++++ TASK MATERIAL ++++
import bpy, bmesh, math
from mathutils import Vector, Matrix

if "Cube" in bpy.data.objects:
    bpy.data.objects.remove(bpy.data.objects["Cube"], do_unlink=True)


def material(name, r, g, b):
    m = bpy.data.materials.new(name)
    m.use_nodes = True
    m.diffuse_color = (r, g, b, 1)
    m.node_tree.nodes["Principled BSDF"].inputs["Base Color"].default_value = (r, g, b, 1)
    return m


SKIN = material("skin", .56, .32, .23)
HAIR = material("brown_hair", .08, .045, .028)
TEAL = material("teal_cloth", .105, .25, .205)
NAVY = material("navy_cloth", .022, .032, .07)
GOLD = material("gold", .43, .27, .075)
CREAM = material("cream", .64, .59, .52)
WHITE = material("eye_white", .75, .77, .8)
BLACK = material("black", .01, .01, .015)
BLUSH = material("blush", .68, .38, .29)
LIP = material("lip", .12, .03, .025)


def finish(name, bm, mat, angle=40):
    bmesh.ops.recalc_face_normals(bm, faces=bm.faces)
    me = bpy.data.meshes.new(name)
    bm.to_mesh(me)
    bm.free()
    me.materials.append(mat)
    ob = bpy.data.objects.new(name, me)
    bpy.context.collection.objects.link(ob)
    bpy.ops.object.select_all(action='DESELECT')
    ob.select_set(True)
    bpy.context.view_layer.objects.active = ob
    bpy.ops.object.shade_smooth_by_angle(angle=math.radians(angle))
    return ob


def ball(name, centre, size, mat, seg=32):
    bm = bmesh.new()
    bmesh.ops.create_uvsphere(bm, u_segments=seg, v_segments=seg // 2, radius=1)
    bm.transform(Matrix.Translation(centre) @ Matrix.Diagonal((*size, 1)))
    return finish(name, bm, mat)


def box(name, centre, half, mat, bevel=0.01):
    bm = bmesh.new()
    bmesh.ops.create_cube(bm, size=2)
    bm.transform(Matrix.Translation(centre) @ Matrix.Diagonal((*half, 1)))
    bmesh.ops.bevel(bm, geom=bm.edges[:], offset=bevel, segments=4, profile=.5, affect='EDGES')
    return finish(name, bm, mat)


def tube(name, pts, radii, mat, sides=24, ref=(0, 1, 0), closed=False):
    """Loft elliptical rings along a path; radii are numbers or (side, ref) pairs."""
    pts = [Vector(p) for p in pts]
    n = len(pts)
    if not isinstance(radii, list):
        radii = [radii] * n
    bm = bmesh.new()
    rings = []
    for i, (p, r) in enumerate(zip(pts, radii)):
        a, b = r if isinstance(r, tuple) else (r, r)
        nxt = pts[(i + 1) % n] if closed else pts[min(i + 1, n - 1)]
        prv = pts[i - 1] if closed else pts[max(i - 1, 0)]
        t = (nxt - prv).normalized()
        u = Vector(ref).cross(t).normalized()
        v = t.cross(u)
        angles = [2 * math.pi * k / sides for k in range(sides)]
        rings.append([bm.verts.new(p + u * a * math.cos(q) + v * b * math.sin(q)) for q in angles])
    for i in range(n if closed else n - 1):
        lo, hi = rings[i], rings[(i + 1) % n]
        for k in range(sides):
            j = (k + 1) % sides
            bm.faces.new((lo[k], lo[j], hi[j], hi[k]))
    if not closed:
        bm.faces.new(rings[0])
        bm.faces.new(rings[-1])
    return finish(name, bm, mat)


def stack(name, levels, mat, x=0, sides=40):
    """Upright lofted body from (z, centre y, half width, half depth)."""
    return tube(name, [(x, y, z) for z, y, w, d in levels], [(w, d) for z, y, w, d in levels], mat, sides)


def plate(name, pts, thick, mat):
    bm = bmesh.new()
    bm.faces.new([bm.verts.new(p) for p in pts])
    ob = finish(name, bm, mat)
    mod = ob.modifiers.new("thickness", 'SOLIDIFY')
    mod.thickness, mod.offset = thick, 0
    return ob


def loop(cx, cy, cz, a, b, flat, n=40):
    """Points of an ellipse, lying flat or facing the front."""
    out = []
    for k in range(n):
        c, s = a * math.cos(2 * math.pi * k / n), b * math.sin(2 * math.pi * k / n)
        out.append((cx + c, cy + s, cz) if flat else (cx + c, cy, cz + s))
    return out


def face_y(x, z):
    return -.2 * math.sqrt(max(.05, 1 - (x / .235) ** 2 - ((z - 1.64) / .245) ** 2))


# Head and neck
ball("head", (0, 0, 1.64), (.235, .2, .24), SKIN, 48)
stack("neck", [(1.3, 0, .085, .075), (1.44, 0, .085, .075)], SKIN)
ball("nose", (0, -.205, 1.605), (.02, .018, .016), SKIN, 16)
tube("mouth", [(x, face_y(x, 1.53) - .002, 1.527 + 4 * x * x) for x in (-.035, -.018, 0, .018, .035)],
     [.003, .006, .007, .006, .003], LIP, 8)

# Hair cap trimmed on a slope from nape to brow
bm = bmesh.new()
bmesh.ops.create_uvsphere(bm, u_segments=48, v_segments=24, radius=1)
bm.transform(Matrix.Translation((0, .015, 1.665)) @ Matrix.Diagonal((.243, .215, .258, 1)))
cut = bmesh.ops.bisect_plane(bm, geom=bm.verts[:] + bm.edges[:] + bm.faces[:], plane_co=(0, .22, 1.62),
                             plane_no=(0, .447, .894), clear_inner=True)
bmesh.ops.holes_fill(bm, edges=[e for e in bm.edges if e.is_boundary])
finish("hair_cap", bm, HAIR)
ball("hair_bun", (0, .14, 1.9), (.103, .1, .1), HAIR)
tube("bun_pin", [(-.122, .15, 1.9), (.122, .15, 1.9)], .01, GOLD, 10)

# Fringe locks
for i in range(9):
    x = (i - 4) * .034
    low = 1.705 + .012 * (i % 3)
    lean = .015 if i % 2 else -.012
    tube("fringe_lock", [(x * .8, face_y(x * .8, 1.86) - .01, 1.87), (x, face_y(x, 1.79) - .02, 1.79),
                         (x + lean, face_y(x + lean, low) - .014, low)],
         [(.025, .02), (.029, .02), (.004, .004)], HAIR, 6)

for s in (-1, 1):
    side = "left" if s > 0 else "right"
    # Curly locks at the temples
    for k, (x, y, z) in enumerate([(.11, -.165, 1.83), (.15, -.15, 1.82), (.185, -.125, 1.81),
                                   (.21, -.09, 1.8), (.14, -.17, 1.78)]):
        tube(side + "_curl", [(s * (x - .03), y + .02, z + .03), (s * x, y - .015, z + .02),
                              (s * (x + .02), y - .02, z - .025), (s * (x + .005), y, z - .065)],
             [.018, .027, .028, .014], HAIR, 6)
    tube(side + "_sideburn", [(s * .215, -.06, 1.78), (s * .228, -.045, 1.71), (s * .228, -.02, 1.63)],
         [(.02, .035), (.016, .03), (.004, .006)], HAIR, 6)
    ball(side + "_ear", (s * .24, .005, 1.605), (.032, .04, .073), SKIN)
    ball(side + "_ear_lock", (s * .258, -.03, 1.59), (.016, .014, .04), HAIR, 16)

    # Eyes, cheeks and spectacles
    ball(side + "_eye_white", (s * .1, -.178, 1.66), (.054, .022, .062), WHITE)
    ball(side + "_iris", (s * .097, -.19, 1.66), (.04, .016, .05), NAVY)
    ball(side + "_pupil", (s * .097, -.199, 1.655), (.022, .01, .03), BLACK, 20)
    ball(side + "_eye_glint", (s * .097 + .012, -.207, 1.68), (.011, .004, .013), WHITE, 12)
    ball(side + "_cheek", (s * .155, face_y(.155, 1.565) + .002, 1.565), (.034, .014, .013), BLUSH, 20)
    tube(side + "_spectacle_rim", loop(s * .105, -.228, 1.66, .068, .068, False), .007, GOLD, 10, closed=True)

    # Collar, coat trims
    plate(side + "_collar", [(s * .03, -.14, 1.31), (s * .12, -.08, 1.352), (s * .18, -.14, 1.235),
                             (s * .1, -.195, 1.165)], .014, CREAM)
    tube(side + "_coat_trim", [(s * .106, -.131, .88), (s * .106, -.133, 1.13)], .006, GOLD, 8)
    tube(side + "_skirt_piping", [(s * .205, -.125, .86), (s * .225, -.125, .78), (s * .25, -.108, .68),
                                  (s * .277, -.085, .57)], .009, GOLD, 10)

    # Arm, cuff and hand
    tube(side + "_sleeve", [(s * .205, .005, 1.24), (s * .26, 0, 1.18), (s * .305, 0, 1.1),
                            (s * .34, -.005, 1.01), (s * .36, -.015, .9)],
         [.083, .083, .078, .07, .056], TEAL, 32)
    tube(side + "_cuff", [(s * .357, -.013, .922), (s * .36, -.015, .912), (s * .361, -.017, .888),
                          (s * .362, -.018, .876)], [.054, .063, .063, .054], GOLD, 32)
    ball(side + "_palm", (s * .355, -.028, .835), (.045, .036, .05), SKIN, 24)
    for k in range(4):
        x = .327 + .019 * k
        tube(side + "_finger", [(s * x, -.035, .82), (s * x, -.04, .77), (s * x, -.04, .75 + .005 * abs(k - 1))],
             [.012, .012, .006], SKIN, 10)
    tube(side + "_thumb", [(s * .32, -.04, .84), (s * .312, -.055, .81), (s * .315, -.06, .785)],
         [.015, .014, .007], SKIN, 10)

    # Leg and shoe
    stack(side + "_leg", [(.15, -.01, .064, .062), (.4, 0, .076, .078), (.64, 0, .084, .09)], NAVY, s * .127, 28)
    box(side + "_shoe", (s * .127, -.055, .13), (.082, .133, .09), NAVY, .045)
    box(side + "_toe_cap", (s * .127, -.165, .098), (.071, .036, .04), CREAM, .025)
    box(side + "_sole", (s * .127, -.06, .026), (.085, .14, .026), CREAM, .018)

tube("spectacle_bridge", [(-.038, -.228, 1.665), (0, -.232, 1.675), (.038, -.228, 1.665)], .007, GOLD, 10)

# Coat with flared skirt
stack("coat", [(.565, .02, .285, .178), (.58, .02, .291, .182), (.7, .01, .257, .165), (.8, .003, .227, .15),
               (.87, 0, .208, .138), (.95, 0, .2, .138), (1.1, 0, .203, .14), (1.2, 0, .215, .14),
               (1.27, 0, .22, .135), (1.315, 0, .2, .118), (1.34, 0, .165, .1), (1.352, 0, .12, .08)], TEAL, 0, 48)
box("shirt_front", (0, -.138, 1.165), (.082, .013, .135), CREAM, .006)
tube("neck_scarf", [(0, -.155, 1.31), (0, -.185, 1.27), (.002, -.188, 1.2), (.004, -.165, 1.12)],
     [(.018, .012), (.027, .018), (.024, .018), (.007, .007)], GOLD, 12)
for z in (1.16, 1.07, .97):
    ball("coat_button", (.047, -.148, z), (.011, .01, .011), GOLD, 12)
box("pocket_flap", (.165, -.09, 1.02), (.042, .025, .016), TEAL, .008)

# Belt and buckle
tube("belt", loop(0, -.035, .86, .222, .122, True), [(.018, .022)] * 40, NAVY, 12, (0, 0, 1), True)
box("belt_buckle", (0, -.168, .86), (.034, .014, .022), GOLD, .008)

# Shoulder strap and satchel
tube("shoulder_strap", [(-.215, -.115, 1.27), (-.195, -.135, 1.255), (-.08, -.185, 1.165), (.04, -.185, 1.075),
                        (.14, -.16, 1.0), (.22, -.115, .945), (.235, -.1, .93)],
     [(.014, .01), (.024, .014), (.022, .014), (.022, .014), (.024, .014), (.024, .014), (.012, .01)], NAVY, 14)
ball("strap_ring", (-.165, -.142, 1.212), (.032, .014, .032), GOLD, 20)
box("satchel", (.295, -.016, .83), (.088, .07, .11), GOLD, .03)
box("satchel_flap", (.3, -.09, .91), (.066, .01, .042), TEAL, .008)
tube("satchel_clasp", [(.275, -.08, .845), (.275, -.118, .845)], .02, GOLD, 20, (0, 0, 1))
++++
#### WHAT YOU HAVE TO DO
All lines above between those holding "[.083, .083, .078, .07, .056], TEAL, 32)" and "(.085, .14, .026), CREAM, .018)", inclusive, must be set down unchanged, and no other line may be included.

#### RESULT OF THIS EXERCISE
         [.083, .083, .078, .07, .056], TEAL, 32)
    tube(side + "_cuff", [(s * .357, -.013, .922), (s * .36, -.015, .912), (s * .361, -.017, .888),
                          (s * .362, -.018, .876)], [.054, .063, .063, .054], GOLD, 32)
    ball(side + "_palm", (s * .355, -.028, .835), (.045, .036, .05), SKIN, 24)
    for k in range(4):
        x = .327 + .019 * k
        tube(side + "_finger", [(s * x, -.035, .82), (s * x, -.04, .77), (s * x, -.04, .75 + .005 * abs(k - 1))],
             [.012, .012, .006], SKIN, 10)
    tube(side + "_thumb", [(s * .32, -.04, .84), (s * .312, -.055, .81), (s * .315, -.06, .785)],
         [.015, .014, .007], SKIN, 10)

    # Leg and shoe
    stack(side + "_leg", [(.15, -.01, .064, .062), (.4, 0, .076, .078), (.64, 0, .084, .09)], NAVY, s * .127, 28)
    box(side + "_shoe", (s * .127, -.055, .13), (.082, .133, .09), NAVY, .045)
    box(side + "_toe_cap", (s * .127, -.165, .098), (.071, .036, .04), CREAM, .025)
    box(side + "_sole", (s * .127, -.06, .026), (.085, .14, .026), CREAM, .018)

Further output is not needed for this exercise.